Zip! Hummingbirds can fly so quickly, it’s sometimes hard to see them darting back and forth.
A new study with high-speed cameras has turned up some surprises—not about how hummingbirds fly but about how they catch bugs. The birds’ lower bills appear to be more flexible than scientists expected.
A ruby-throated hummingbird.
The shape of the hummingbird’s beak has long puzzled scientists. Straight and narrow, it’s designed perfectly to probe deep inside certain flowers, where the nectar is. Nectar alone can’t supply a hummingbird’s energy needs, however. They need protein from insects, too. Yet, their bills don’t appear to have the proper shape for efficient bug catching.
To get a closer look, scientists from the University of Connecticut in Storrs put three species of hummingbirds in big tanks. Fast video cameras that snap 500 frames per second recorded the birds’ every move. Then, the researchers released insects into the tanks.
To catch a fruit fly, a ruby-throated hummingbird (left to right) opens its bill and then widens its gape and adds extra downward slant to the lower jaw.
|Gregor M. Yanega/University of Conneticut|
The footage showed that the birds don’t nab insects with the tips of their beaks. When a hummingbird goes for an insect, it rushes at it with its mouth wide open.
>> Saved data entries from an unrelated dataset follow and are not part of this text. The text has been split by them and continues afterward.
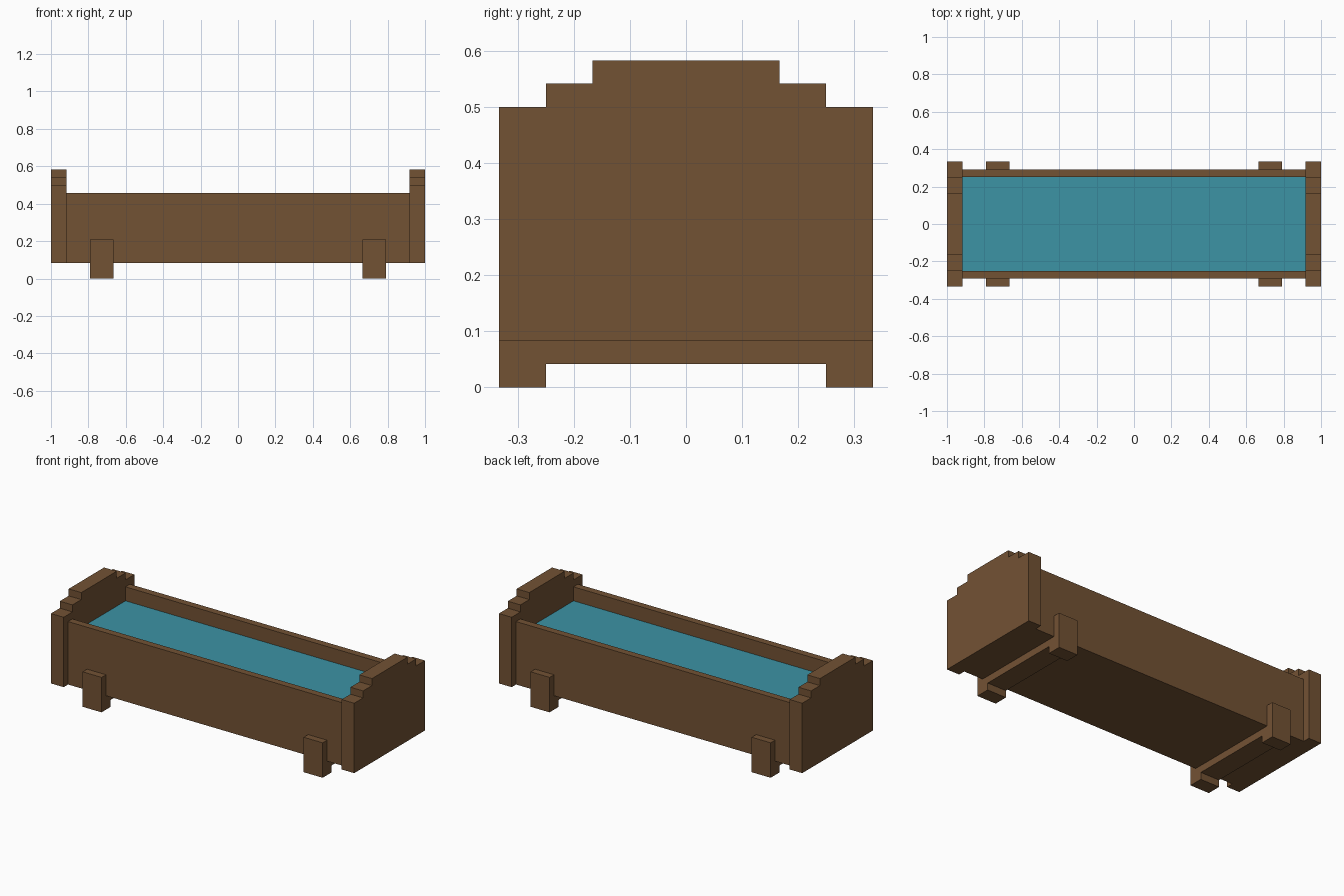
import bpy, bmesh

if "Cube" in bpy.data.objects:
    bpy.data.objects.remove(bpy.data.objects["Cube"])

U = 1 / 24  # building unit: the trough is 48 units long


def material(name, color):
    m = bpy.data.materials.new(name)
    m.diffuse_color = (*color, 1)
    m.use_nodes = True
    m.node_tree.nodes["Principled BSDF"].inputs["Base Color"].default_value = m.diffuse_color
    return m


wood = material("brown wood", (0.171, 0.084, 0.034))
teal = material("teal water", (0.045, 0.292, 0.376))


def prism(name, profile, x0, x1, mat):
    """Extrude a (y, z) profile along x, all in building units."""
    bm = bmesh.new()
    face = bm.faces.new([bm.verts.new((x0 * U, y * U, z * U)) for y, z in profile])
    ext = bmesh.ops.extrude_face_region(bm, geom=[face])
    moved = [v for v in ext["geom"] if isinstance(v, bmesh.types.BMVert)]
    bmesh.ops.translate(bm, verts=moved, vec=((x1 - x0) * U, 0, 0))
    bmesh.ops.recalc_face_normals(bm, faces=bm.faces)
    mesh = bpy.data.meshes.new(name)
    bm.to_mesh(mesh)
    bm.free()
    mesh.materials.append(mat)
    obj = bpy.data.objects.new(name, mesh)
    bpy.context.collection.objects.link(obj)
    return obj


def box(name, x0, x1, y0, y1, z0, z1, mat):
    return prism(name, [(y0, z0), (y1, z0), (y1, z1), (y0, z1)], x0, x1, mat)


# Basin: floor, water and the two long walls
box("floor", -22, 22, -6, 6, 2, 3, wood)
box("water", -22, 22, -6, 6, 3, 9, teal)
box("front_wall", -22, 22, -7, -6, 2, 11, wood)
box("back_wall", -22, 22, 6, 7, 2, 11, wood)

# Stepped end board outline, mirrored in y
half = [(8, 2), (8, 12), (6, 12), (6, 13), (4, 13), (4, 14)]
end_profile = half + [(-y, z) for y, z in reversed(half)]

# Support: crossbeam, feet and brackets that clasp the walls, mirrored in y
half = [(6, 1), (6, 0), (8, 0), (8, 5), (7, 5), (7, 2)]
support_profile = half + [(-y, z) for y, z in reversed(half)]

for side, s in (("left", -1), ("right", 1)):
    prism(side + "_end_board", end_profile, *sorted((22 * s, 24 * s)), wood)
    prism(side + "_support", support_profile, *sorted((16 * s, 19 * s)), wood)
And the lower half of its bill bends downward part way along its length, even though it has no joint.
The hummingbird videos showed that the most successful captures involved snagging the insect close to the mouth end of the bill.
Hummingbirds deserve more attention as serious hunters, the researchers say. The birds do much more than just flit from flower to flower or poke into blossoms to extract nectar.